In simple terms, these technical indicators are mathematical functions or equations that are continuously updated in real time on the chart. The value of these indicators is that they can give us an advantage in predicting possible market movements. These equations can range from simple averages of prices over time to calculations based on much more complex mathematics.
Some of the benefits that these mathematical equations could bring you are:
- forecast price direction
- Determining if the price of a cryptocurrency is excessively high or low
- Compare the price movements of two different cryptocurrencies
There are thousands of technical indicators available. Although there are many of them that are numerical, we are going to focus on the ones that are most useful for technical analysis: graphic indicators. These can be represented in various ways (lines, bars, points, colors…). Even someone with basic knowledge of mathematics could design their own indicator, with the help of a programmer.
However, if you try to pay attention to all the available indicators, you could end up being overwhelmed. Some indicators have a cost, but most are free. TradingView is an excellent tool for viewing charts thanks to the wide range of free charting indicators it offers. Here we will briefly talk about two of the most popular chart indicators: the RSI and the MACD.
the moving average It is an indicator that combines the current price with the variations that the price has experienced in the past. It is calculated taking into account a variable number of days or periods of time. To simplify, the moving average offers us information about the momentum or impetus of a current price. Does the value of the stock or cryptocurrency align with previous behavior? Are we facing an overbought or oversold situation? The moving average is a compendium of the prevailing trend that indicates the degree of agreement between supply and demand.

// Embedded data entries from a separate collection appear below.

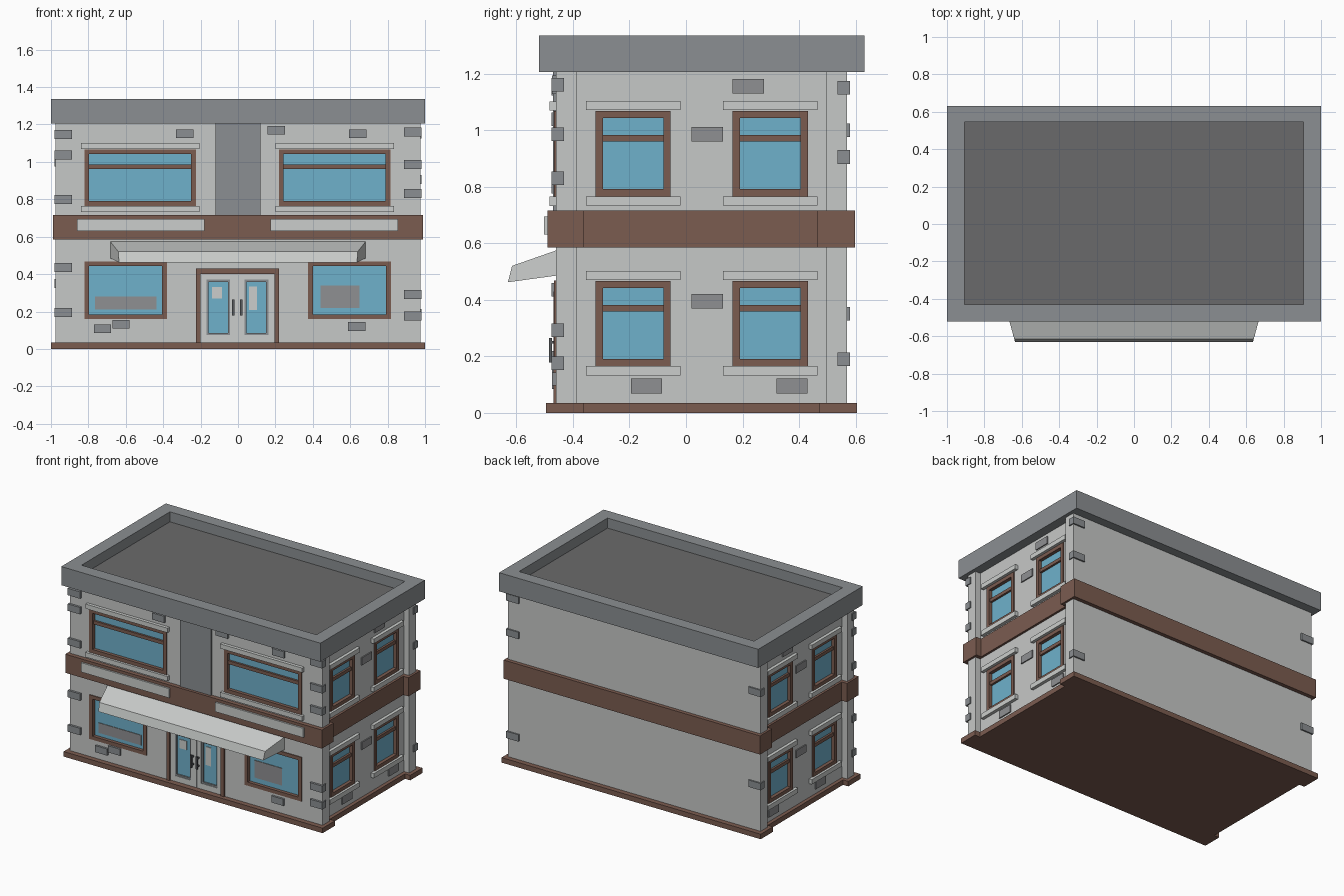
import bpy, bmesh

if "Cube" in bpy.data.objects:
    bpy.data.objects.remove(bpy.data.objects["Cube"])


def material(name, r, g, b):
    lin = [((c / 255 + 0.055) / 1.055) ** 2.4 for c in (r, g, b)]
    m = bpy.data.materials.new(name)
    m.diffuse_color = (*lin, 1)
    m.use_nodes = True
    m.node_tree.nodes["Principled BSDF"].inputs["Base Color"].default_value = m.diffuse_color
    return m


WALL = material("pale_wall", 198, 200, 199)
TRIM = material("light_trim", 203, 206, 204)
GREY = material("grey_stone", 139, 143, 146)
PATCH = material("brick_patch_grey", 143, 144, 146)
BROWN = material("brown_trim", 123, 92, 80)
GLASS = material("blue_glass", 111, 177, 203)
ROOF = material("dark_roof", 106, 106, 107)
DARK = material("handle_grey", 88, 91, 94)

FRONT, SIDE = -0.46, 0.935
# Each wall maps (along, up, outward) to world space; "top" looks down on the roof
MAP = {
    "front": lambda u, v, d: (u, FRONT - d, v),
    "right": lambda u, v, d: (SIDE + d, u, v),
    "left": lambda u, v, d: (-SIDE - d, u, v),
    "top": lambda u, v, d: (u, v, d),
}


def finish(name, bm, mat):
    bmesh.ops.recalc_face_normals(bm, faces=bm.faces[:])
    me = bpy.data.meshes.new(name)
    bm.to_mesh(me)
    bm.free()
    ob = bpy.data.objects.new(name, me)
    bpy.context.collection.objects.link(ob)
    if mat:
        me.materials.append(mat)
    return ob


def prism(bm, wall, pts, d0, d1):
    f = MAP[wall]
    lo = [bm.verts.new(f(u, v, d0)) for u, v in pts]
    hi = [bm.verts.new(f(u, v, d1)) for u, v in pts]
    bm.faces.new(lo)
    bm.faces.new(hi)
    n = len(pts)
    for i in range(n):
        j = (i + 1) % n
        bm.faces.new((lo[i], lo[j], hi[j], hi[i]))


def corners(r):
    u0, u1, v0, v1 = r
    return [(u0, v0), (u1, v0), (u1, v1), (u0, v1)]


def plate(name, wall, rect, d0, d1, mat):
    bm = bmesh.new()
    prism(bm, wall, corners(rect), d0, d1)
    return finish(name, bm, mat)


def ring(name, wall, outer, inner, d0, d1, mat):
    bm = bmesh.new()
    f = MAP[wall]
    loops = [[bm.verts.new(f(u, v, d)) for u, v in corners(r)]
             for r, d in ((outer, d0), (outer, d1), (inner, d1), (inner, d0))]
    for k in range(4):
        a, b = loops[k], loops[(k + 1) % 4]
        for i in range(4):
            j = (i + 1) % 4
            bm.faces.new((a[i], a[j], b[j], b[i]))
    return finish(name, bm, mat)


def corner_slab(name, x, y0, y1, ya, yb, z0, z1, mat):
    """Slab with its two sides set back between corner piers."""
    xi = x - 0.04
    pts = [(-x, y0), (x, y0), (x, ya), (xi, ya), (xi, yb), (x, yb),
           (x, y1), (-x, y1), (-x, yb), (-xi, yb), (-xi, ya), (-x, ya)]
    bm = bmesh.new()
    prism(bm, "top", pts, z0, z1)
    return finish(name, bm, mat)


holes = bmesh.new()


def window(name, wall, rect, bar=None, ledges=True):
    u0, u1, v0, v1 = rect
    prism(holes, wall, corners(rect), -0.03, 0.05)
    inner = (u0 + 0.026, u1 - 0.026, v0 + 0.025, v1 - 0.025)
    ring(name + "_frame", wall, rect, inner, -0.03, 0.006, BROWN)
    plate(name + "_glass", wall, inner, -0.03, -0.018, GLASS)
    if bar:
        plate(name + "_bar", wall, (inner[0], inner[1], bar, bar + 0.024), -0.025, -0.004, BROWN)
    if ledges:
        e = 0.034 if wall != "front" else 0.018
        plate(name + "_lintel", wall, (u0 - e, u1 + e, v1 + 0.003, v1 + 0.035), -0.005, 0.022, TRIM)
        plate(name + "_sill", wall, (u0 - e, u1 + e, v0 - 0.033, v0), -0.005, 0.022, TRIM)


# Main masses
body = corner_slab("building_walls", 0.975, FRONT, 0.57, -0.385, 0.495, 0.02, 1.22, WALL)
corner_slab("base_plinth", 1.0, -0.495, 0.605, -0.36, 0.47, 0, 0.035, BROWN)
corner_slab("middle_band", 0.99, -0.49, 0.597, -0.36, 0.465, 0.585, 0.715, BROWN)

# Roof parapet and sunken roof deck
ring("roof_parapet", "top", (-1, 1, -0.52, 0.632), (-0.907, 0.907, -0.43, 0.545), 1.205, 1.335, GREY)
plate("roof_deck", "top", (-0.907, 0.907, -0.43, 0.545), 1.21, 1.265, ROOF)

# Front pier and sign boards
plate("front_pier", "front", (-0.12, 0.12, 0.71, 1.21), -0.005, 0.01, GREY)
for s, r in (("left", (-0.86, -0.18, 0.63, 0.695)), ("right", (0.175, 0.855, 0.63, 0.695))):
    plate(s + "_sign_board", "front", r, 0.025, 0.042, TRIM)

# Front windows
window("upper_left_window", "front", (-0.822, -0.225, 0.765, 1.067), 0.963)
window("upper_right_window", "front", (0.218, 0.815, 0.765, 1.067), 0.963)
window("shop_left_window", "front", (-0.822, -0.38, 0.16, 0.468), None, False)
window("shop_right_window", "front", (0.375, 0.817, 0.16, 0.468), None, False)
plate("left_window_poster", "front", (-0.765, -0.435, 0.21, 0.28), -0.019, -0.014, PATCH)
plate("right_window_poster", "front", (0.44, 0.65, 0.22, 0.34), -0.019, -0.014, PATCH)

# Side windows and flat brick patches, same on both sides
for wall in ("right", "left"):
    for u, pos in ((-0.32, "front"), (0.165, "back")):
        for z, level in ((0.165, "lower"), (0.766, "upper")):
            window(f"{wall}_{level}_{pos}_window", wall, (u, u + 0.266, z, z + 0.302), z + 0.193)
    for u, z in ((0.22, 1.155), (0.075, 0.985), (0.075, 0.395), (-0.14, 0.095), (0.375, 0.095)):
        plate(wall + "_brick_patch", wall, (u - 0.055, u + 0.055, z - 0.026, z + 0.026), -0.005, 0.008, PATCH)

# Double door with recessed leaves
prism(holes, "front", corners((-0.225, 0.22, 0.03, 0.43)), -0.03, 0.05)
ring("door_frame", "front", (-0.225, 0.22, 0.01, 0.43), (-0.2, 0.195, 0.03, 0.402), -0.03, 0.009, BROWN)
for s, a, b, g0, g1, h in (("left", -0.2, -0.001, -0.168, -0.042, -0.025),
                           ("right", 0.001, 0.195, 0.035, 0.162, 0.018)):
    opening = (g0, g1, 0.075, 0.37)
    pane = (g0 + 0.011, g1 - 0.011, 0.086, 0.359)
    ring(s + "_door_leaf", "front", (a, b, 0.03, 0.402), opening, -0.03, -0.004, TRIM)
    ring(s + "_door_rim", "front", opening, pane, -0.03, -0.008, GREY)
    plate(s + "_door_glass", "front", pane, -0.03, -0.018, GLASS)
    plate(s + "_door_handle", "front", (h - 0.006, h + 0.006, 0.178, 0.265), 0.014, 0.024, DARK)
    for z in (0.19, 0.245):
        plate(s + "_handle_mount", "front", (h - 0.005, h + 0.005, z, z + 0.01), -0.006, 0.015, DARK)
plate("left_door_notice", "front", (-0.14, -0.085, 0.27, 0.332), -0.019, -0.014, TRIM)
plate("right_door_notice", "front", (0.06, 0.102, 0.207, 0.335), -0.019, -0.014, TRIM)

# Awning: sloped wedge, narrower at its outer edge
bm = bmesh.new()
profile = [(-0.455, 0.576, 0.684), (-0.615, 0.52, 0.64), (-0.63, 0.462, 0.636), (-0.455, 0.486, 0.684)]
lo, hi = [[bm.verts.new((s * x, y, z)) for y, z, x in profile] for s in (-1, 1)]
bm.faces.new(lo)
bm.faces.new(hi)
for i in range(4):
    j = (i + 1) % 4
    bm.faces.new((lo[i], lo[j], hi[j], hi[i]))
finish("awning", bm, TRIM)

# Loose bricks on the front
for u, z in ((-0.285, 1.15), (0.205, 1.17), (0.64, 1.15), (-0.725, 0.107), (-0.625, 0.132), (0.635, 0.12)):
    plate("front_brick", "front", (u - 0.046, u + 0.046, z - 0.023, z + 0.023), -0.01, 0.014, GREY)

# Corner bricks wrapping each pier
for s, y, heights in ((1, -0.453, (1.16, 0.985, 0.83, 0.292, 0.176)),
                      (-1, -0.453, (1.147, 1.038, 0.8, 0.435, 0.195)),
                      (1, 0.558, (1.15, 0.905, 0.19)),
                      (-1, 0.558, (1.0, 0.35))):
    for z in heights:
        x0, x1 = sorted((s * 0.887, s * 0.982))
        plate("corner_brick", "top", (x0, x1, y - 0.022, y + 0.022), z - 0.024, z + 0.024, GREY)

# Cut the window and door recesses into the walls
cutter = finish("recess_cutter", holes, None)
cutter.hide_render = True
mod = body.modifiers.new("recesses", "BOOLEAN")
mod.operation = "DIFFERENCE"
mod.solver = "EXACT"
mod.object = cutter
bpy.context.view_layer.objects.active = body
bpy.ops.object.modifier_apply(modifier=mod.name)
bpy.data.objects.remove(cutter)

RSI: (Relative Strength Index)
To understand how to interpret cryptocurrency charts, it is almost essential to consider the Relative Strength Indicator. RSI is short for Relative Strength Indicator. The RSI indicator focuses on identifying overbought and oversold conditions and is useful for detecting price discrepancies. You can see the RSI in action in the image below, below the price chart:

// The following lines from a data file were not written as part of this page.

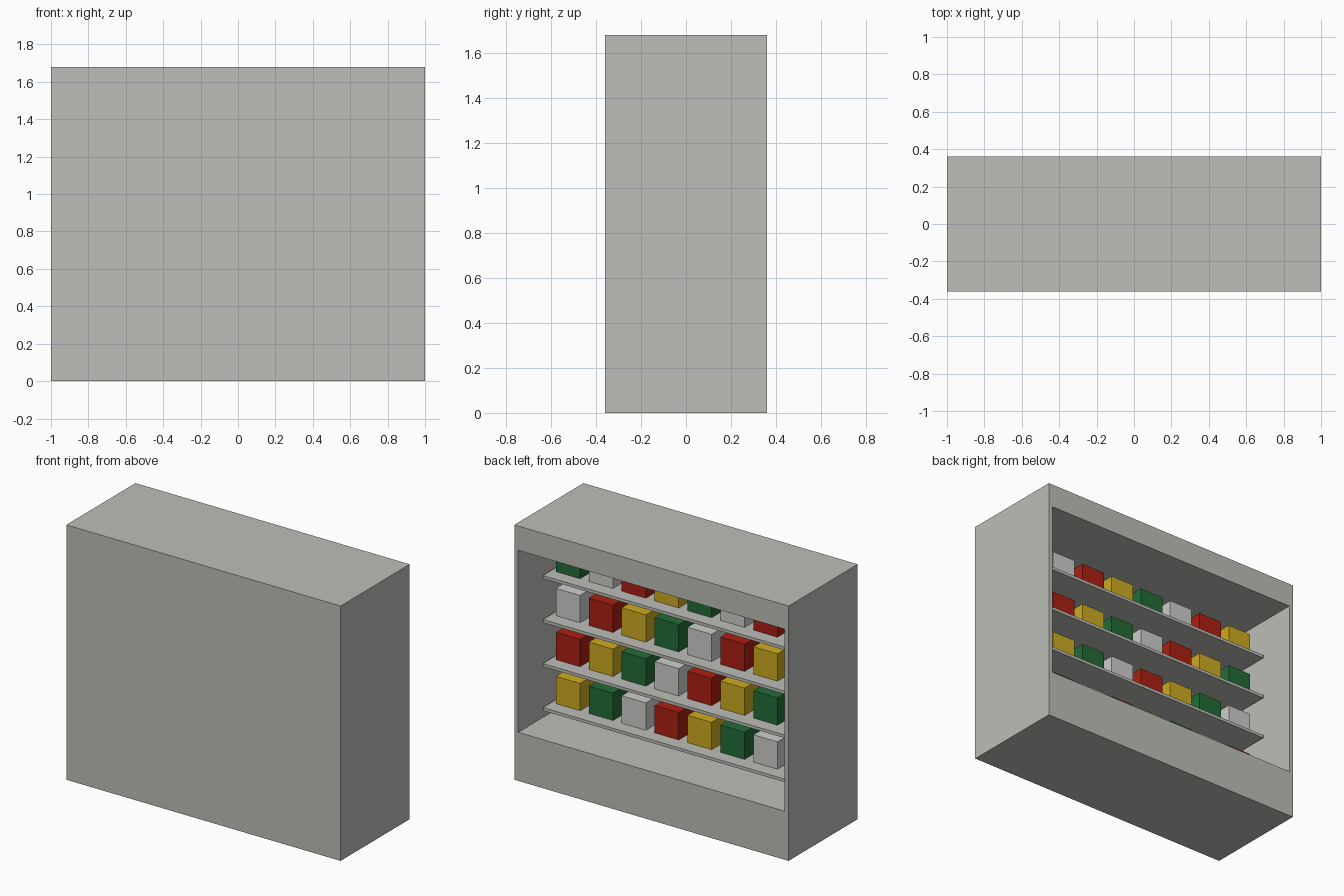
import bpy
import bmesh
from mathutils import Vector

default = bpy.data.objects.get("Cube")
if default:
    bpy.data.objects.remove(default, do_unlink=True)


def material(name, rgb):
    m = bpy.data.materials.new(name)
    m.use_nodes = True
    m.diffuse_color = (*rgb, 1)
    m.node_tree.nodes["Principled BSDF"].inputs["Base Color"].default_value = (*rgb, 1)
    return m


grey = material("warm_grey", (0.51, 0.51, 0.48))
goods = [
    material("green", (0.016, 0.15, 0.037)),
    material("off_white", (0.62, 0.62, 0.61)),
    material("red", (0.41, 0.014, 0.006)),
    material("yellow", (0.61, 0.41, 0.015)),
]


def box(name, low, high, mat, shape=None):
    """Box between two corners, optionally reshaped by a function."""
    low, high = Vector(low), Vector(high)
    bm = bmesh.new()
    bmesh.ops.create_cube(bm, size=1)
    bmesh.ops.scale(bm, vec=high - low, verts=bm.verts)
    bmesh.ops.translate(bm, vec=(low + high) / 2, verts=bm.verts)
    if shape:
        shape(bm)
    mesh = bpy.data.meshes.new(name)
    bm.to_mesh(mesh)
    bm.free()
    mesh.materials.append(mat)
    obj = bpy.data.objects.new(name, mesh)
    bpy.context.collection.objects.link(obj)
    return obj


WALL = 0.04
INNER_X = 1 - WALL
INNER_FRONT = -0.36 + WALL
FLOOR, CEILING = 0.32, 1.52


def hollow(bm):
    """Open the back into a deep recess with a tall plinth and a header."""
    back = max(bm.faces, key=lambda f: f.calc_center_median().y)
    bmesh.ops.inset_region(bm, faces=[back], thickness=WALL)
    for v in back.verts:
        v.co.z = FLOOR if v.co.z < 1 else CEILING
    bmesh.ops.inset_region(bm, faces=[back], thickness=0)
    for v in back.verts:
        v.co.y = INNER_FRONT


# Cabinet shell
box("cabinet", (-1, -0.36, 0), (1, 0.36, 1.68), grey, hollow)

# Shelves, each with a row of boxes in a shifting colour cycle
COUNT = 8
PITCH = 2 * INNER_X / COUNT
HALF = 0.088
for row in range(4):
    top = 1.265 - 0.29 * row
    box(f"shelf_{row + 1}", (-INNER_X, INNER_FRONT, top - 0.02), (INNER_X, 0.12, top), grey)
    for i in range(COUNT):
        x = INNER_X - PITCH * (i + 0.5)
        box(f"goods_box_{row + 1}_{i + 1}", (x - HALF, -0.23, top),
            (x + HALF, 0.03, top + 0.18), goods[(i + row) % 4])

When the RSI is low, the stock is said to be 'oversold', indicating that it is likely to rally soon. When the RSI is high, the stock is “overbought”, which suggests that it may drop shortly. The RSI is displayed in a separate panel from the candlestick chart, either above or below. This is because the RSI is calculated in a range from 0 to 100, which means that it does not scale on the same scale as the candlestick chart.

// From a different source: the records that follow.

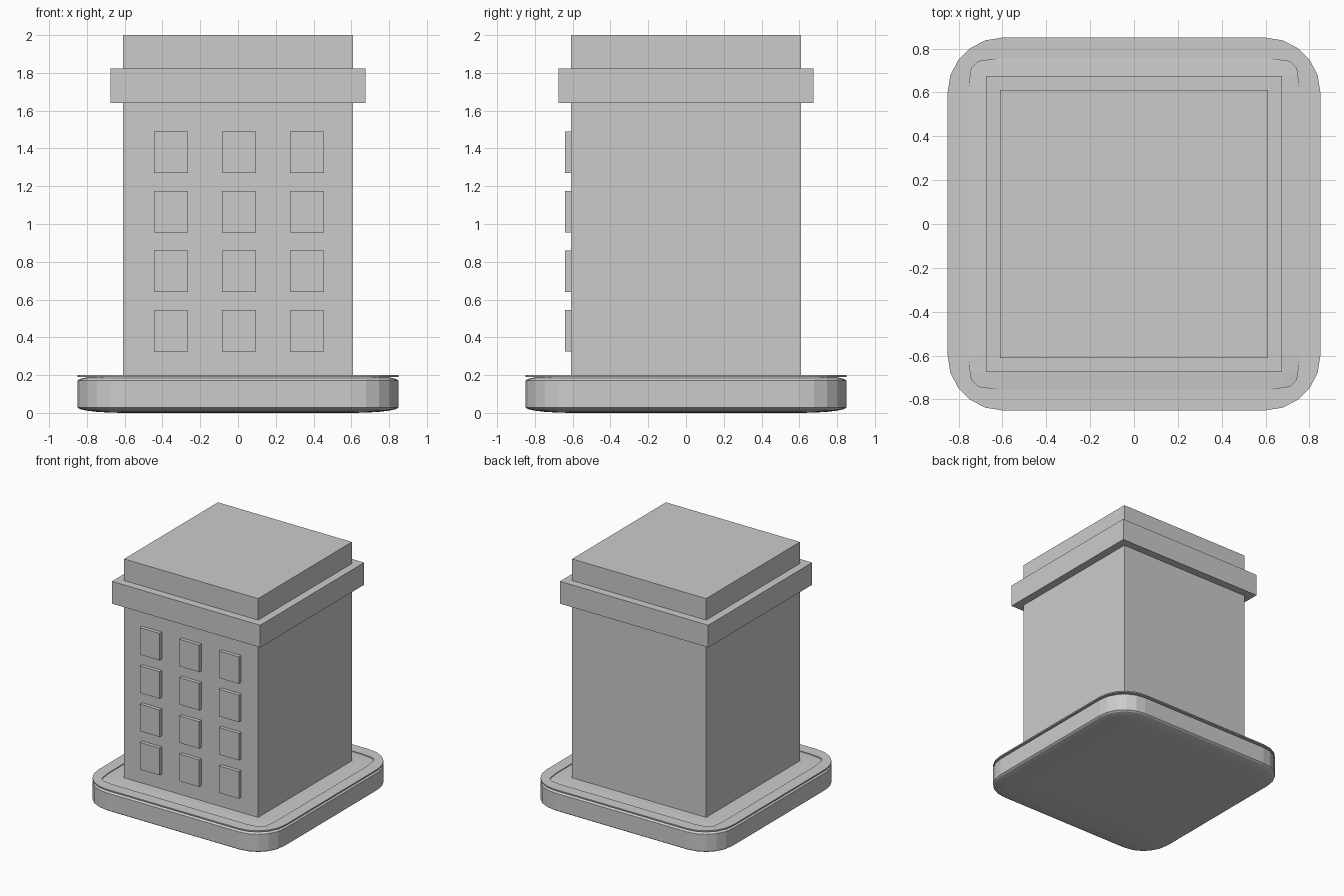
import bpy, bmesh, math

if "Cube" in bpy.data.objects:
    bpy.data.objects.remove(bpy.data.objects["Cube"])


def make_object(name, bm):
    bmesh.ops.recalc_face_normals(bm, faces=bm.faces)
    mesh = bpy.data.meshes.new(name)
    bm.to_mesh(mesh)
    bm.free()
    obj = bpy.data.objects.new(name, mesh)
    bpy.context.collection.objects.link(obj)
    return obj


def box(name, x0, x1, y0, y1, z0, z1):
    bm = bmesh.new()
    bmesh.ops.create_cube(bm, size=1)
    for v in bm.verts:
        v.co.x = (x0 + x1) / 2 + v.co.x * (x1 - x0)
        v.co.y = (y0 + y1) / 2 + v.co.y * (y1 - y0)
        v.co.z = (z0 + z1) / 2 + v.co.z * (z1 - z0)
    return make_object(name, bm)


def four_corners(quarter):
    # Repeat one corner outline around the z axis
    pts = []
    for k in range(4):
        c, s = round(math.cos(k * math.pi / 2)), round(math.sin(k * math.pi / 2))
        pts += [(c * x - s * y, s * x + c * y) for x, y in quarter]
    return pts


# Base slab: rounded cube squashed flat
bm = bmesh.new()
bmesh.ops.create_cube(bm, size=1.7)
bmesh.ops.bevel(bm, geom=bm.edges[:], offset=0.25, segments=5, profile=0.5,
                affect='EDGES', clamp_overlap=True)
for v in bm.verts:
    v.co.z = 0.1 + v.co.z * 0.2 / 1.7
make_object("base_slab", bm)

# Thin rim plate hovering over the rounded shoulder of the slab
outer = four_corners([(0.6 + 0.25 * math.cos(math.radians(18 * i)),
                       0.6 + 0.25 * math.sin(math.radians(18 * i))) for i in range(6)])
inner = four_corners([(0.755, 0.60), (0.748, 0.66), (0.741, 0.71),
                      (0.71, 0.741), (0.66, 0.748), (0.60, 0.755)])
bm = bmesh.new()
loops = [[bm.verts.new((x, y, z)) for x, y in pts]
         for pts, z in ((outer, 0.19), (outer, 0.2), (inner, 0.2), (inner, 0.19))]
n = len(outer)
for a in range(4):
    la, lb = loops[a], loops[(a + 1) % 4]
    for i in range(n):
        j = (i + 1) % n
        bm.faces.new((la[i], la[j], lb[j], lb[i]))
make_object("base_rim", bm)

# Tower body and cornice band
box("tower_body", -0.61, 0.61, -0.61, 0.61, 0.19, 2.0)
box("cornice_band", -0.675, 0.675, -0.675, 0.675, 1.64, 1.823)

# Window grid on the front
for row in range(4):
    for col in range(3):
        x = -0.355 + 0.36 * col
        z = 0.435 + 0.315 * row
        box(f"window_{row + 1}_{col + 1}", x - 0.09, x + 0.09, -0.64, -0.60,
            z - 0.111, z + 0.111)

MACD (Moving Average Convergence Divergence)
The MACD indicator (for its acronym in English, Moving Average Convergence Divergence) It is used to detect changes in the momentum of a stock's price. It collects information from various moving averages and, in conjunction with support and resistance levels, can help us discover the right times to buy or dump an asset.
Convergence: When two moving averages approach each other.
Divergence: When two moving averages move away from each other.
The MACD is made up of three fundamental elements:
- MACD line, which calculates the distance between two moving averages.
- The signal line, that identifies changes in the momentum of a price and triggers buy or sell signals.
- The histogram, which shows the difference between the MACD line and the signal line.
In the calculation of the MACD indicator, only two lines are considered: the MACD line and the signal line. The MACD line is determined by subtracting a 26 period moving averages from a moving average of 12. The histogram is simply a visual representation of the movement of these lines.s. The signal line is the 9-period moving average of the MACD line. If the MACD line crosses above the signal line, it can be interpreted as a buy signal, and if it happens the other way around, it is a sell signal.